It seems like most elementary music teachers right now are teaching at least some virtual lessons. We’re also faced with social distancing, which complicates most of the games we’d normally play during class. That’s why I recommend using the song Alcitrón for your lessons. Here are a few reasons to use it:
- It has a catchy tune that students enjoy.
- We need to incorporate multicultural music in our lessons, and this one is accessible to students.
- Instead of playing the traditional passing game in a circle, try playing a modified version. (More information below.)
- This song can be used with multiple grade levels. Change the focus depending on the concept they’re studying.
- Add a simple low so,-do ostinato while singing and playing to help keep the beat.
In which grade level do you teach your students the concept of low so,? Teach the song to that grade level and use it to practice the low so,-do interval. Here are solfege only examples in F and G.
In which grade level do you teach your students dotted quarter notes followed by eighth notes? Teach the song to that grade level and use it to practice those rhythms. Here are examples with only the rhythms, and on the staff without lyrics in F and G.
This game also provides a strong framework to practice steady beat. If you have older beginners, use it to practice a limited number of pitches (low so,-do-re-mi). More information about this song can be found on the Holy Names University Kodaly Center Collection.
Modified Game: (A local fast food restaurant donated plastic cups for my music class. After a class uses them, I sanitize them for the next group.) Each student has a cup in front of them on their right side. They pick up the cup on the anacrusis, turn it and put it down to their left on the next beat. They continue picking up and turning it, end to end and side to side, on each beat until the triki-triki-trón. For that part, they tap to one side, tap on the other, and return the cup to the original position. But you don’t have to play it this way. If there are other motions you’d rather use, please do. I made these up.

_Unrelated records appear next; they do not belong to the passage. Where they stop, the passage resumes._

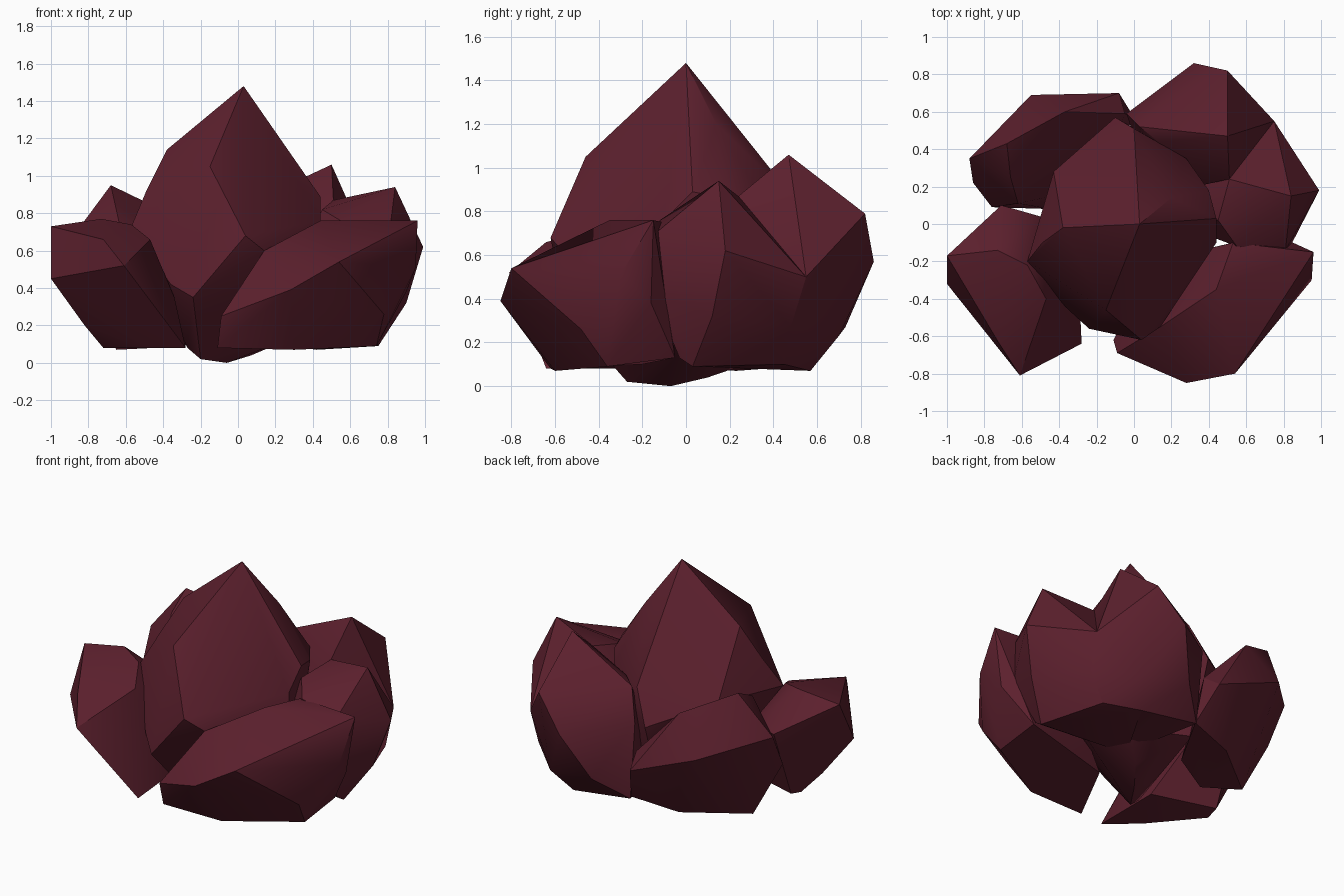
import bpy, bmesh, math

crystal = bpy.data.materials.new("dark_red_crystal")
crystal.diffuse_color = (0.108, 0.0145, 0.027, 1)


def shard(name, corners):
    """Faceted shard wrapped around a few corner points."""
    bm = bmesh.new()
    for c in corners:
        bm.verts.new(c)
    bmesh.ops.convex_hull(bm, input=bm.verts)
    loose = [v for v in bm.verts if not v.link_faces]
    bmesh.ops.delete(bm, geom=loose, context='VERTS')
    # merge nearly coplanar triangles into broad facets
    bmesh.ops.dissolve_limit(bm, angle_limit=math.radians(4), verts=bm.verts, edges=bm.edges)
    bmesh.ops.recalc_face_normals(bm, faces=bm.faces)
    mesh = bpy.data.meshes.new(name)
    bm.to_mesh(mesh)
    bm.free()
    mesh.materials.append(crystal)
    ob = bpy.data.objects.new(name, mesh)
    bpy.context.collection.objects.link(ob)
    bpy.ops.object.select_all(action='DESELECT')
    ob.select_set(True)
    bpy.context.view_layer.objects.active = ob
    bpy.ops.object.shade_smooth_by_angle(angle=math.radians(32))
    return ob


# tall centre spire tapering to the foot
shard("centre_spire", [
    (0.03, 0, 1.48), (0.20, 0.14, 1.20), (-0.38, -0.02, 1.14), (-0.15, -0.46, 1.05),
    (0.0, 0.51, 0.84), (-0.10, 0.57, 0.62), (-0.43, 0.28, 0.76), (-0.57, -0.20, 0.73),
    (-0.49, -0.10, 0.92), (0.28, 0.35, 0.85), (0.40, 0.18, 0.86),
    (0.44, 0.03, 0.89), (0.44, -0.10, 0.76), (0.04, -0.62, 0.68), (0.14, -0.55, 0.60),
    (-0.24, -0.56, 0.35), (-0.36, -0.45, 0.42), (-0.27, -0.28, 0.08),
    (0.40, 0.0, 0.18), (0.25, 0.25, 0.15), (-0.10, 0.42, 0.15),
    (-0.20, -0.27, 0.02), (-0.06, -0.07, 0), (0.07, 0.10, 0.04)])

# front left shard
shard("front_left_shard", [
    (-1, -0.17, 0.73), (-1, -0.32, 0.45), (-0.73, -0.14, 0.77), (-0.71, 0.10, 0.56),
    (-0.50, 0.04, 0.55), (-0.57, -0.22, 0.74), (-0.72, -0.64, 0.66), (-0.61, -0.81, 0.52),
    (-0.47, -0.40, 0.66), (-0.34, -0.45, 0.35), (-0.28, -0.64, 0.08),
    (-0.47, -0.47, 0.08), (-0.72, -0.17, 0.08), (-0.71, -0.08, 0.10),
    (-0.82, -0.25, 0.20), (-0.30, -0.20, 0.10)])

# front right shard, lying low
shard("front_right_shard", [
    (0.96, -0.15, 0.76), (0.95, -0.30, 0.51), (0.54, -0.80, 0.54), (0.28, -0.85, 0.39),
    (-0.09, -0.69, 0.25), (-0.11, -0.62, 0.08), (0.30, -0.60, 0.07), (0.78, -0.48, 0.26),
    (0.74, -0.36, 0.09), (0.74, -0.05, 0.13), (0.90, -0.16, 0.38),
    (0.53, -0.10, 0.75), (0.44, -0.35, 0.76), (0.14, -0.55, 0.60), (0.10, -0.20, 0.10)])

# back right pair of peaks
shard("back_right_shard", [
    (0.50, 0.47, 1.06), (0.50, 0.82, 0.79), (0.32, 0.86, 0.57), (0.75, 0.55, 0.50),
    (0.51, 0.24, 0.87), (0.13, 0.44, 0.86), (0.03, 0.52, 0.84), (-0.04, 0.59, 0.64),
    (0.0, 0.58, 0.13), (0.42, 0.57, 0.07), (0.18, 0.73, 0.27), (0.62, 0.45, 0.10),
    (0.50, 0.70, 0.23), (0.74, 0.48, 0.27), (0.10, 0.15, 0.12)])
shard("right_shard", [
    (0.84, 0.15, 0.94), (0.99, 0.18, 0.62), (0.75, 0.55, 0.50), (0.51, 0.24, 0.87),
    (0.81, -0.14, 0.70), (0.55, -0.12, 0.76), (0.45, 0.02, 0.82), (0.82, -0.15, 0.42),
    (0.90, 0.12, 0.32), (0.74, -0.03, 0.13), (0.75, 0.03, 0.09), (0.74, 0.48, 0.27),
    (0.42, 0.57, 0.07), (0.62, 0.45, 0.10), (0.10, 0.05, 0.12)])

# back left shard
shard("back_left_shard", [
    (-0.68, 0.43, 0.95), (-0.37, 0.60, 0.80), (-0.66, 0.25, 0.86), (-0.62, 0.11, 0.68),
    (-0.55, 0.69, 0.57), (-0.08, 0.70, 0.38), (-0.05, 0.59, 0.46), (-0.88, 0.35, 0.68),
    (-0.86, 0.22, 0.45), (-0.76, 0.09, 0.40), (-0.65, 0.23, 0.07), (-0.30, 0.50, 0.09),
    (0.0, 0.57, 0.14), (-0.45, 0.08, 0.08), (-0.20, 0.20, 0.12)])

A colleague made a different passing game to go with the song Long Road of Iron that is similar. It uses the four corners of a desk or carpet square. Students tap in each corner in order until the end. They sing and play several times, getting faster in each round.
What else can you do with cups? For The Pebble Song and Button You Must Wander, I place an object under three cups and move it around as the students sing. At the end of the song, someone guesses which cup hides the object.
How have you modified games?